### Records supplied ###

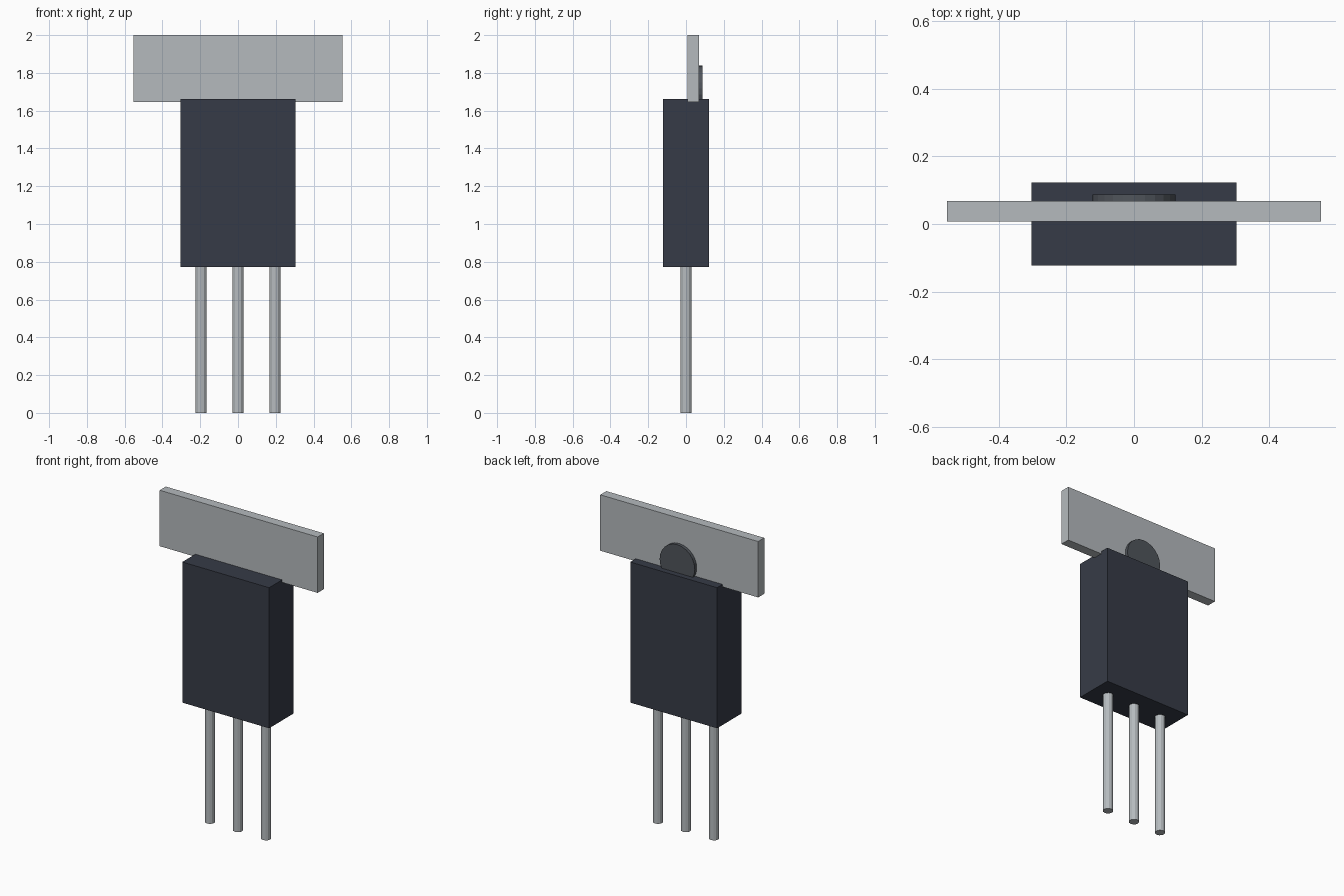
import bpy
from math import pi

cube = bpy.data.objects.get("Cube")
if cube:
    bpy.data.objects.remove(cube, do_unlink=True)


def material(name, colour):
    m = bpy.data.materials.new(name)
    m.use_nodes = True
    m.diffuse_color = (*colour, 1)
    m.node_tree.nodes["Principled BSDF"].inputs["Base Color"].default_value = (*colour, 1)
    return m


def finish(name, mat):
    obj = bpy.context.object
    obj.name = name
    obj.data.materials.append(mat)
    return obj


def box(name, low, high, mat):
    centre = [(a + b) / 2 for a, b in zip(low, high)]
    bpy.ops.mesh.primitive_cube_add(size=1, location=centre)
    obj = finish(name, mat)
    obj.scale = [b - a for a, b in zip(low, high)]
    bpy.ops.object.transform_apply(location=False, rotation=False, scale=True)


def cylinder(name, radius, depth, centre, sides, mat, tilt=0):
    bpy.ops.mesh.primitive_cylinder_add(vertices=sides, radius=radius, depth=depth,
                                        location=centre, rotation=(tilt, 0, 0))
    finish(name, mat)


plastic = material("dark plastic", (0.037, 0.044, 0.063))
metal = material("silver metal", (0.46, 0.49, 0.51))
hole_grey = material("hole grey", (0.08, 0.09, 0.105))

# Moulded case and metal mounting tab
box("case", (-0.304, -0.123, 0.772), (0.304, 0.123, 1.662), plastic)
box("mounting_tab", (-0.553, 0.007, 1.646), (0.553, 0.068, 2.0), metal)

# Disc marking the mounting hole on the back of the tab
cylinder("mounting_disc", 0.123, 0.07, (0, 0.053, 1.717), 24, hole_grey, pi / 2)

# Three round leads
for side, x in (("right", -0.196), ("middle", 0), ("left", 0.196)):
    cylinder(side + "_lead", 0.03, 0.8, (x, 0, 0.4), 12, metal)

###

Work to be completed:
What lines in the records above include the string "metal"? Copy each one.

Solved problem:
metal = material("silver metal", (0.46, 0.49, 0.51))
# Moulded case and metal mounting tab
box("mounting_tab", (-0.553, 0.007, 1.646), (0.553, 0.068, 2.0), metal)
    cylinder(side + "_lead", 0.03, 0.8, (x, 0, 0.4), 12, metal)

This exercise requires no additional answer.